“I think it’s as important as maths and physics. If you’re rubbish at physics, it doesn’t mean you die at 50 because you don’t know how to cook.

“People learning to cook, and I’m not talking about terrines or something like that, I’m talking about cooking a bit of chicken, being able to boil veg properly, things like that.

“It’s a long-term battle and we have to be starting with our five-year-olds. If they’re not seeing that food at home, they should be seeing it at school.

“There’s been a lot done on physical education and how important that is but fundamentally, if you have a kid running around for two hours a day and then they go and have a sausage supper for lunch, it doesn’t matter.

“Those two hours are gone.
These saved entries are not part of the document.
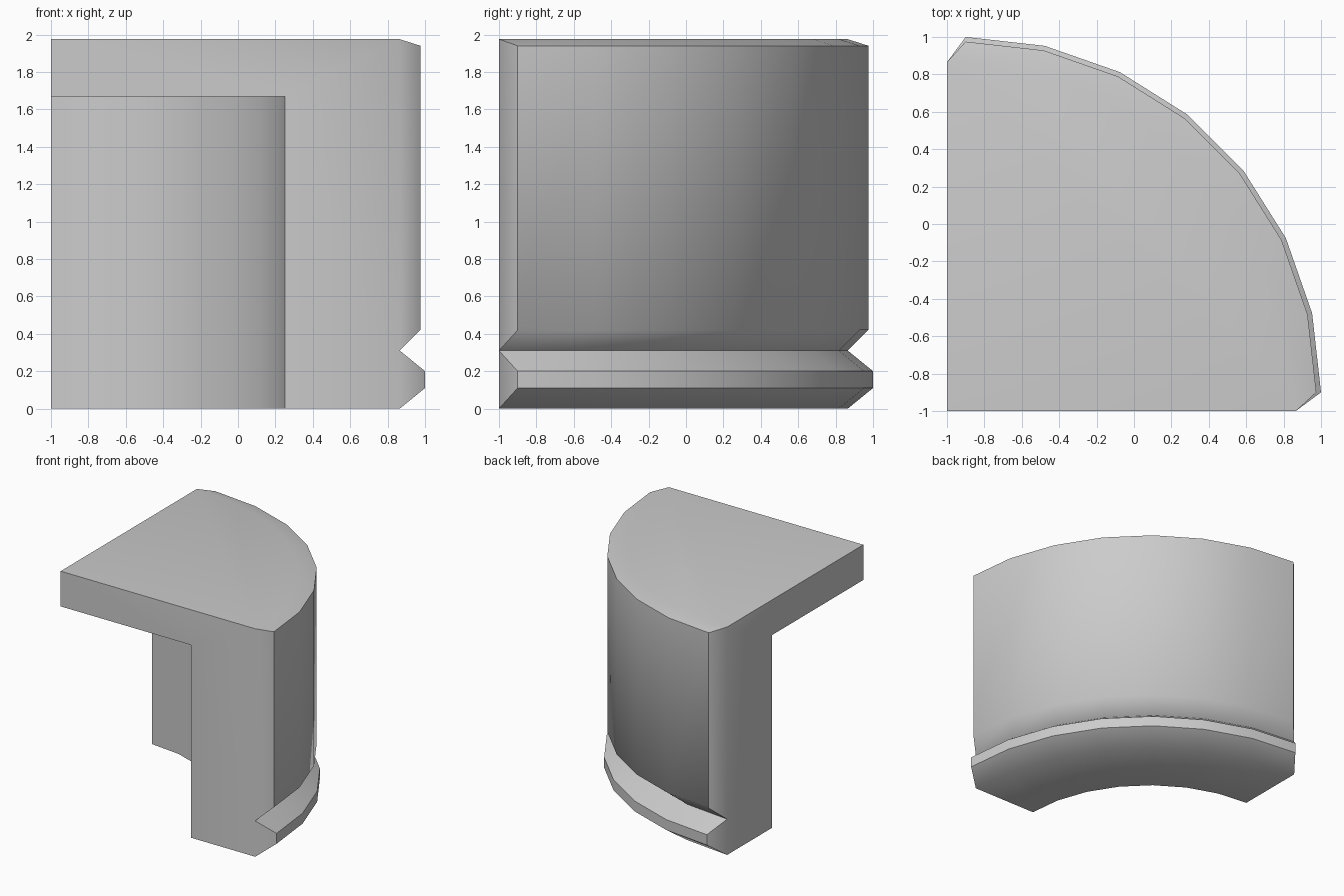
import bpy
import bmesh
from math import sin, cos, pi, radians

cube = bpy.data.objects.get("Cube")
if cube:
    bpy.data.objects.remove(cube, do_unlink=True)

SEGMENTS = 7
TOP, CEILING, NOTCH = 1.975, 1.67, 0.42

grey = bpy.data.materials.new("plain grey")
grey.use_nodes = True
colour = (0.6, 0.6, 0.6, 1)
grey.diffuse_color = colour
grey.node_tree.nodes["Principled BSDF"].inputs["Base Color"].default_value = colour

bm = bmesh.new()


def arc(centre, radius, z):
    """Quarter ring of vertices about the point (centre, centre)."""
    angles = [pi / 2 * i / SEGMENTS for i in range(SEGMENTS + 1)]
    return [bm.verts.new((centre + radius * cos(a), centre + radius * sin(a), z))
            for a in angles]


# Rings from the inner hollow, under the foot, and up the outside
profile = [
    (-1, 1.25, CEILING), (-1, 1.25, 0),                    # hollow
    (-1, 1.865, 0), (-0.9, 1.9, 0.11), (-0.9, 1.9, 0.2),   # base moulding
    (-1, 1.865, 0.31), (-0.9, 1.875, NOTCH),               # groove
    (-0.9, 1.875, 1.94), (-1, 1.865, TOP),                 # wall and top bevel
]
rings = [arc(*row) for row in profile]
for low, high in zip(rings, rings[1:]):
    for i in range(SEGMENTS):
        bm.faces.new((low[i], low[i + 1], high[i + 1], high[i]))

# Top slab and hollow ceiling close at the inner corner
corner_low = bm.verts.new((-1, -1, CEILING))
corner_top = bm.verts.new((-1, -1, TOP))
bm.faces.new([corner_low] + rings[0])
bm.faces.new([corner_top] + rings[-1])

# Flat cut sides, with the bevelled ends of the moulding and the wall
for end in (0, -1):
    col = [ring[end] for ring in rings]
    bm.faces.new([corner_low, col[0], col[1], col[2], col[5], col[8], corner_top])
    bm.faces.new(col[2:6])
    bm.faces.new(col[5:9])

bmesh.ops.recalc_face_normals(bm, faces=bm.faces)

# Soft shading, crisp at steep edges except where the groove meets the wall
for face in bm.faces:
    face.smooth = True
for edge in bm.edges:
    on_notch = all(abs(v.co.z - NOTCH) < 0.001 for v in edge.verts)
    edge.smooth = on_notch or edge.calc_face_angle(0) < radians(46)

mesh = bpy.data.meshes.new("quarter_round_block")
bm.to_mesh(mesh)
bm.free()
mesh.materials.append(grey)
block = bpy.data.objects.new("quarter_round_block", mesh)
bpy.context.collection.objects.link(block)
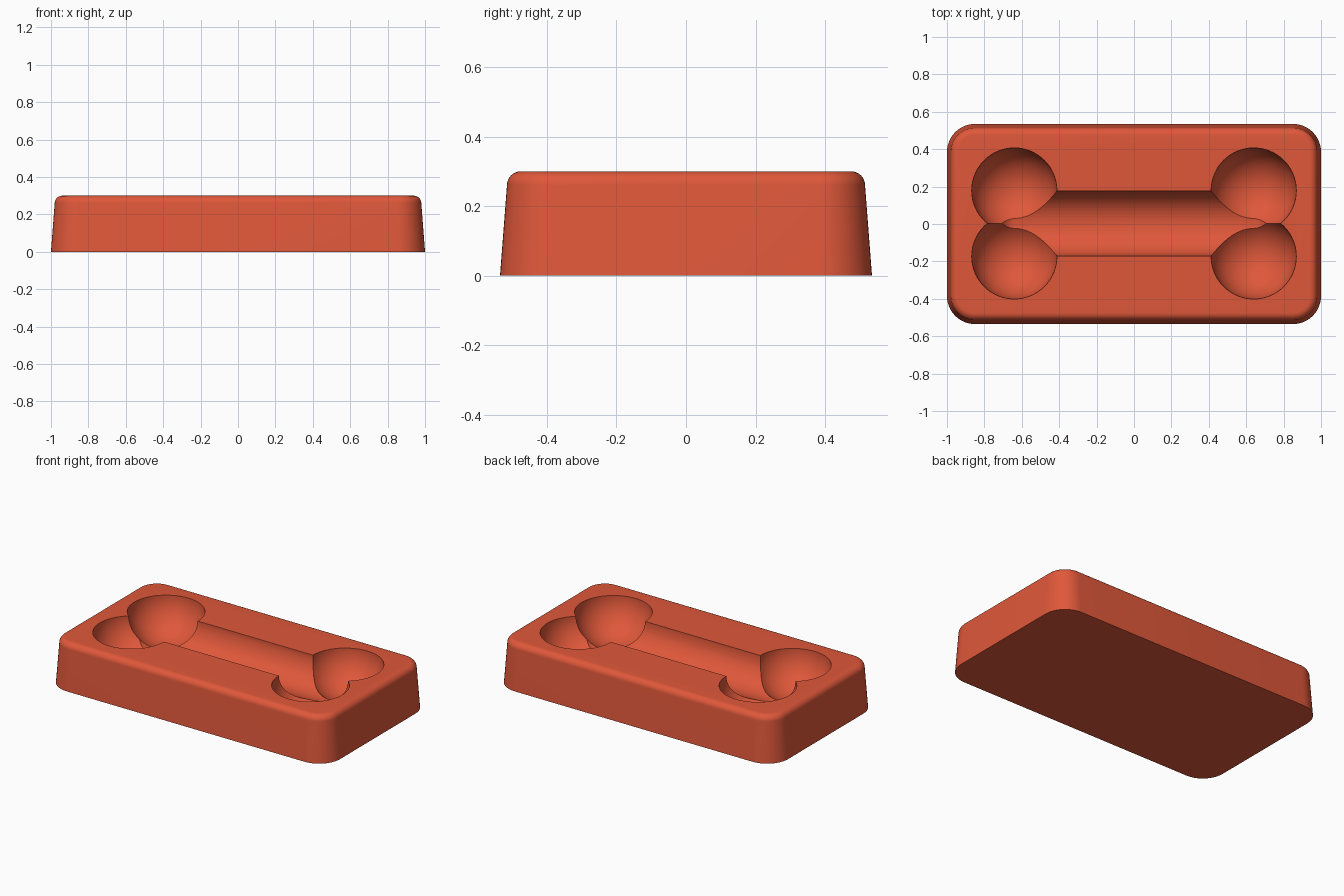
import bpy, bmesh, math
from mathutils import Matrix

HALF_X, HALF_Y, HEIGHT = 1.0, 0.535, 0.30
CORNER, FILLET, DRAFT = 0.15, 0.04, 0.02
LOBE_R, LOBE_X, LOBE_Y = 0.228, 0.64, 0.176
SHAFT_R, DOME = 0.174, 0.1

cube = bpy.data.objects.get("Cube")
if cube:
    bpy.data.objects.remove(cube, do_unlink=True)

clay = bpy.data.materials.new("terracotta red")
clay.use_nodes = True
colour = (0.74, 0.097, 0.042, 1)
clay.diffuse_color = colour
clay.node_tree.nodes["Principled BSDF"].inputs["Base Color"].default_value = colour


def make_object(name, bm):
    bmesh.ops.recalc_face_normals(bm, faces=bm.faces)
    mesh = bpy.data.meshes.new(name)
    bm.to_mesh(mesh)
    bm.free()
    mesh.materials.append(clay)
    obj = bpy.data.objects.new(name, mesh)
    bpy.context.collection.objects.link(obj)
    return obj


def rounded_rectangle(bm, inset, z, steps=12):
    """Ring of vertices around the block at one height."""
    r = CORNER - inset
    ring = []
    for quarter, (sx, sy) in enumerate([(1, 1), (-1, 1), (-1, -1), (1, -1)]):
        for i in range(steps + 1):
            a = (quarter + i / steps) * math.pi / 2
            ring.append(bm.verts.new((sx * (HALF_X - CORNER) + r * math.cos(a),
                                      sy * (HALF_Y - CORNER) + r * math.sin(a), z)))
    return ring


# Tapered block with rounded corners and a rounded top edge
bm = bmesh.new()
levels = [(0, 0)]
for i in range(9):
    a = i / 8 * math.pi / 2
    levels.append((DRAFT + FILLET * (1 - math.cos(a)),
                   HEIGHT - FILLET + FILLET * math.sin(a)))
rings = [rounded_rectangle(bm, inset, z) for inset, z in levels]
for low, high in zip(rings, rings[1:]):
    for i in range(len(low)):
        j = (i + 1) % len(low)
        bm.faces.new((low[i], low[j], high[j], high[i]))
bm.faces.new(rings[0])
bm.faces.new(rings[-1])
tray = make_object("bone_mould_tray", bm)

# Ball cutters for the four bone ends
cutters = []
for sx in (-1, 1):
    for sy in (-1, 1):
        bm = bmesh.new()
        bmesh.ops.create_uvsphere(
            bm, u_segments=64, v_segments=33, radius=LOBE_R,
            matrix=Matrix.Translation((sx * LOBE_X, 0.003 + sy * LOBE_Y, HEIGHT)))
        cutters.append(make_object("lobe_cutter", bm))

# Round shaft cutter with domed ends, turned about the x axis
bm = bmesh.new()
profile = []
for side in (-1, 1):
    arc = []
    for i in range(9):
        a = i / 8 * math.pi / 2
        arc.append((side * (LOBE_X + DOME * math.cos(a)), SHAFT_R * math.sin(a)))
    profile += arc if side < 0 else arc[::-1]
verts = [bm.verts.new((x, r, 0)) for x, r in profile]
edges = [bm.edges.new(pair) for pair in zip(verts, verts[1:])]
bmesh.ops.spin(bm, geom=verts + edges, axis=(1, 0, 0), cent=(0, 0, 0),
               angle=math.tau, steps=62, use_duplicate=False)
bmesh.ops.remove_doubles(bm, verts=bm.verts, dist=0.0005)
bmesh.ops.rotate(bm, verts=bm.verts, matrix=Matrix.Rotation(0.03, 3, "X"))
bmesh.ops.translate(bm, verts=bm.verts, vec=(0, 0.003, HEIGHT))
cutters.append(make_object("shaft_cutter", bm))

# Carve the bone-shaped hollow
bpy.ops.object.select_all(action="DESELECT")
bpy.context.view_layer.objects.active = tray
tray.select_set(True)
for cutter in cutters:
    cutter.hide_render = True
    cut = tray.modifiers.new("hollow", "BOOLEAN")
    cut.operation = "DIFFERENCE"
    cut.solver = "EXACT"
    cut.object = cutter
    bpy.ops.object.modifier_apply(modifier=cut.name)
    bpy.data.objects.remove(cutter, do_unlink=True)
bpy.ops.object.shade_smooth_by_angle(angle=math.radians(30))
I think physical education and food education should be closer linked.”

In an interview with Holyrood magazine, Mr Maclean also dismissed suggestions parents who were working full-time jobs did not have enough time for home cooking.

He added: “I think they don’t have the skill, so they don’t have the time.

“I think a lot of people try a bit of cooking and they car crash. And we’re all creatures of habit. Everybody is cooking – or just heating up – six or seven things in a week and they go in a cycle ‘wee Johnny likes that’ or ‘my husband likes that’ and no one is prepared to take the risk and change.

“Even folk who cook are cooking the same things.

“If you’re an Italian, you mum is showing you how to cook. She’s showing you how to cook in an organised way, as well as flavour, seasoning, purchasing, everything. So, all those life skills are being passed down by parents.

“In Britain we’re not teaching our children to cook. We aren’t teaching those life skills because we aren’t doing it.”

Mr Maclean’s national chef role will also see him demonstrate ways of cooking fresh ingredients at events and via social media, as well as highlighting the benefits of good food on physical and mental wellbeing.